Join us at the Baltimore County Public Library’s Pikesville branch to hear Richard Bell discuss his new book Stolen: Five Free Boys Kidnapped into Slavery and Their Astonishing Odyssey Home.
Stolen is the gripping, true story of five free black boys who were kidnapped from Philadelphia in 1825 and smuggled into slavery in the Deep South—and their daring attempt to escape and bring their captors to justice. Jill Lepore writes in a blurb, “Richard Bell’s heartbreaking and searing account of their story chronicles not only the agonies and atrocities of slavery, but the fragility of freedom, and the dauntlessness of resistance.”
While there is much information available about the Underground Railroad, very little has been written about the reverse Underground Railroad, the black market network of human traffickers and slave traders who stole away thousands of legally free African Americans from their families. Most of those kidnapped could not read or write, and despite their families’ best efforts to track them down, they were never heard from again.
The story of these five boys—Cornelius Sinclair, Sam Scomp, Enos Tilghman, Alex Manlove, and Joe Johnson—has never been told before.
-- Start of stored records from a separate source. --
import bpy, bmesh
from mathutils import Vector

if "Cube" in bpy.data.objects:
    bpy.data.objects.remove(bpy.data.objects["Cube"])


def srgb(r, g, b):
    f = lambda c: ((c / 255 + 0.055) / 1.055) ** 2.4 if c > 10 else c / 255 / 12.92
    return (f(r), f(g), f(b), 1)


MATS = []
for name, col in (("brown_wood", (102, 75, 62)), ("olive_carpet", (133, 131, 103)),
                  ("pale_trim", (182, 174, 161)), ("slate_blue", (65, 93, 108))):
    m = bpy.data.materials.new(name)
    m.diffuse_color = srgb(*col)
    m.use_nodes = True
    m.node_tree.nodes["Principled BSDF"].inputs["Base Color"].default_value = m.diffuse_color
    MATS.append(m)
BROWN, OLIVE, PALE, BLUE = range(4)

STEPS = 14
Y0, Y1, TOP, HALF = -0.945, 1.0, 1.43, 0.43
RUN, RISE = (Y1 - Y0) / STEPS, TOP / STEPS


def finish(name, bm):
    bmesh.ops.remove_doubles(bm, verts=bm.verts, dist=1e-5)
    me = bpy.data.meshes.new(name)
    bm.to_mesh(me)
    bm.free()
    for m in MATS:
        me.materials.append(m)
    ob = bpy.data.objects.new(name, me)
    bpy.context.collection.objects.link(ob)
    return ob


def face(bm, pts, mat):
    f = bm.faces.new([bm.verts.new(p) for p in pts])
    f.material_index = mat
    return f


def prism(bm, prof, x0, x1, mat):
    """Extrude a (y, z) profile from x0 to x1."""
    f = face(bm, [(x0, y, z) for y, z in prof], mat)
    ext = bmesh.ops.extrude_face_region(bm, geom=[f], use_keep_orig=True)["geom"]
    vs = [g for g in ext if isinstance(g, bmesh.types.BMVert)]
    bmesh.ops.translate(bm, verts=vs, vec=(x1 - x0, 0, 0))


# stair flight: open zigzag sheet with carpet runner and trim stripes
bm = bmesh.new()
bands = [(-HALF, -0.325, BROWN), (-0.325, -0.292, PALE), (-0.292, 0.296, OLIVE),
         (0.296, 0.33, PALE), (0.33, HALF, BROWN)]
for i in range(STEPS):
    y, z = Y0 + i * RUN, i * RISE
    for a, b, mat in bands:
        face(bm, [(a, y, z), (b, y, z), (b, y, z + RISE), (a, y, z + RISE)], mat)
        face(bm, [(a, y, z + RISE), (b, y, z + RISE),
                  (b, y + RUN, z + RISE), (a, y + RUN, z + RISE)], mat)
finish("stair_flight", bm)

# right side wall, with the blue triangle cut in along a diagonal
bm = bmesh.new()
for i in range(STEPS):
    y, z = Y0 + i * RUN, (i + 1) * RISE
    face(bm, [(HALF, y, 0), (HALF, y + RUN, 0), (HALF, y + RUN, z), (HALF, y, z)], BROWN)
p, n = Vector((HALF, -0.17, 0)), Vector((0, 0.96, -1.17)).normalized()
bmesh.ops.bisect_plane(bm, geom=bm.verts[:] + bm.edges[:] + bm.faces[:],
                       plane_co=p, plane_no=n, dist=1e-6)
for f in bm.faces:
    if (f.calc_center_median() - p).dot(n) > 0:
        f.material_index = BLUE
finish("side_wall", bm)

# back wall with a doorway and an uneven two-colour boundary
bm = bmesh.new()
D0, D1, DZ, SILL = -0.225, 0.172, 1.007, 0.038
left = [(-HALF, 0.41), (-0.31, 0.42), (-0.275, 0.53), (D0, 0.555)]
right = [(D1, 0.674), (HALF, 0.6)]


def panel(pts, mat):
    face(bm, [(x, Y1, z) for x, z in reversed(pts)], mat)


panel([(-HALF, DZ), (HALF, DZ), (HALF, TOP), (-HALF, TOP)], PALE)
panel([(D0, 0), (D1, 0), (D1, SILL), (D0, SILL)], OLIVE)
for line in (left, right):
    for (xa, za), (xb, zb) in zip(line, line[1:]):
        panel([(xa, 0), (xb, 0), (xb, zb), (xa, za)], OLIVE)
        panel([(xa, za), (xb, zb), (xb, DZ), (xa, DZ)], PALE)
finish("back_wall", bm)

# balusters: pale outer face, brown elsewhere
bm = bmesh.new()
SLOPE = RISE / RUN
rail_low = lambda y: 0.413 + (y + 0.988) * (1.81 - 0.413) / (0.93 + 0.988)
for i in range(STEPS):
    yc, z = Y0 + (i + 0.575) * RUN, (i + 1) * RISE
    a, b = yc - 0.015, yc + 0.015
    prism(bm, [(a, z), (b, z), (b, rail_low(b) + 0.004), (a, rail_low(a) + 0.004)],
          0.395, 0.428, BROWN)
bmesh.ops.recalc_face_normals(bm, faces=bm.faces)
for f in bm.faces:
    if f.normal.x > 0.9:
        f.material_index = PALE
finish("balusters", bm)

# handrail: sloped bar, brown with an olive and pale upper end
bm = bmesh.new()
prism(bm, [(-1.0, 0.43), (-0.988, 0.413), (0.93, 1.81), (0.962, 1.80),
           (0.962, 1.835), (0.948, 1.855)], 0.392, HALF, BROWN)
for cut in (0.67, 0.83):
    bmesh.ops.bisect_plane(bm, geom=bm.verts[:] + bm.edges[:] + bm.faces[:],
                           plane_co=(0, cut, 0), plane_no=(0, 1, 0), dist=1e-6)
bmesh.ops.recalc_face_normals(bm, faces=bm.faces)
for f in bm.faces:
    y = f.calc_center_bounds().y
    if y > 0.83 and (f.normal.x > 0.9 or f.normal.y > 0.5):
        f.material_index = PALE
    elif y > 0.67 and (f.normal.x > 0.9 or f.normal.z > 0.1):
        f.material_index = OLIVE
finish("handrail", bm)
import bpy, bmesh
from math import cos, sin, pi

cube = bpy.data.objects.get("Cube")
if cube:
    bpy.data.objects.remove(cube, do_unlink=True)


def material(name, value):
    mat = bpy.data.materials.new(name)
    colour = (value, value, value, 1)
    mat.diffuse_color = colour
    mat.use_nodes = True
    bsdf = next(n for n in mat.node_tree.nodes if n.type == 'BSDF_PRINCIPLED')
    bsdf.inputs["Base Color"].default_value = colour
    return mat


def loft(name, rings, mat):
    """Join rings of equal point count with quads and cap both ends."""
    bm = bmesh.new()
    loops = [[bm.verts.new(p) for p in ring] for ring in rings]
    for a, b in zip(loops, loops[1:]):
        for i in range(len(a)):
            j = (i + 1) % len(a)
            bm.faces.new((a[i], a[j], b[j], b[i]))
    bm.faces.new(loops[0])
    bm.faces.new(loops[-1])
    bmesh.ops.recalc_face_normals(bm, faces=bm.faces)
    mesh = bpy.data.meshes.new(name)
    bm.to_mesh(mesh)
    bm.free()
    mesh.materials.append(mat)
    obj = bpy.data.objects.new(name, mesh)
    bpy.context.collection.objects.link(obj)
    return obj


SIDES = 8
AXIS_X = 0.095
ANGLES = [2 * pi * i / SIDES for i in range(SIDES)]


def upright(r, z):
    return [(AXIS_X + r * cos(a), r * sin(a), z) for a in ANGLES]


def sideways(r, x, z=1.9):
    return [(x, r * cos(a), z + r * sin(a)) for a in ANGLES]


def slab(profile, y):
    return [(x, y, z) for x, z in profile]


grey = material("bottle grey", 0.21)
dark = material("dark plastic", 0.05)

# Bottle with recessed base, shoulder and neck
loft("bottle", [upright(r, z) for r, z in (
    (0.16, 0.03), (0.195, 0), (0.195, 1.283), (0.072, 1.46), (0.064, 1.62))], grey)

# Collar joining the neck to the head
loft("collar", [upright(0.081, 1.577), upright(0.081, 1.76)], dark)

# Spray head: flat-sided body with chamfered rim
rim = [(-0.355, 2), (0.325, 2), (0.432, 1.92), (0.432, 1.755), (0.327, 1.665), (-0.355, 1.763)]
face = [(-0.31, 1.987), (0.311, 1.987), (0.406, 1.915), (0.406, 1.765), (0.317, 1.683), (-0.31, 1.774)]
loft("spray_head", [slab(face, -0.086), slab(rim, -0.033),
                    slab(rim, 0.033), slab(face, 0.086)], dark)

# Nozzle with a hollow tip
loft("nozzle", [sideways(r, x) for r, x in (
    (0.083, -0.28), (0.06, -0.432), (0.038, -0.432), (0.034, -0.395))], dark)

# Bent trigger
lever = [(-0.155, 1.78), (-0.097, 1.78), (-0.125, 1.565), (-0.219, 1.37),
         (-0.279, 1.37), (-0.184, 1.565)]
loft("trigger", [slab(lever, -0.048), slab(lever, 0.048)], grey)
Drawing on over four years of research in archives across a variety of states, Bell, a professor of Early American History at the University of Maryland, uses this extraordinary narrative to trace the complicated history of the reverse Underground Railroad and its role in igniting the Civil War. With STOLEN, readers will find an impeccably researched and vital work of American history, but also a deeply emotional and riveting story that they will not soon forget.
Richard teaches Early American history at the University of Maryland. He has received several teaching prizes and major research fellowships including the National Endowment for the Humanities Public Scholar Award. His first book, We Shall Be No More: Suicide and Self-Government in the Newly United States, was published in 2012.
TIME & DATE
Tuesday, February 4, 2020 - 6:30pm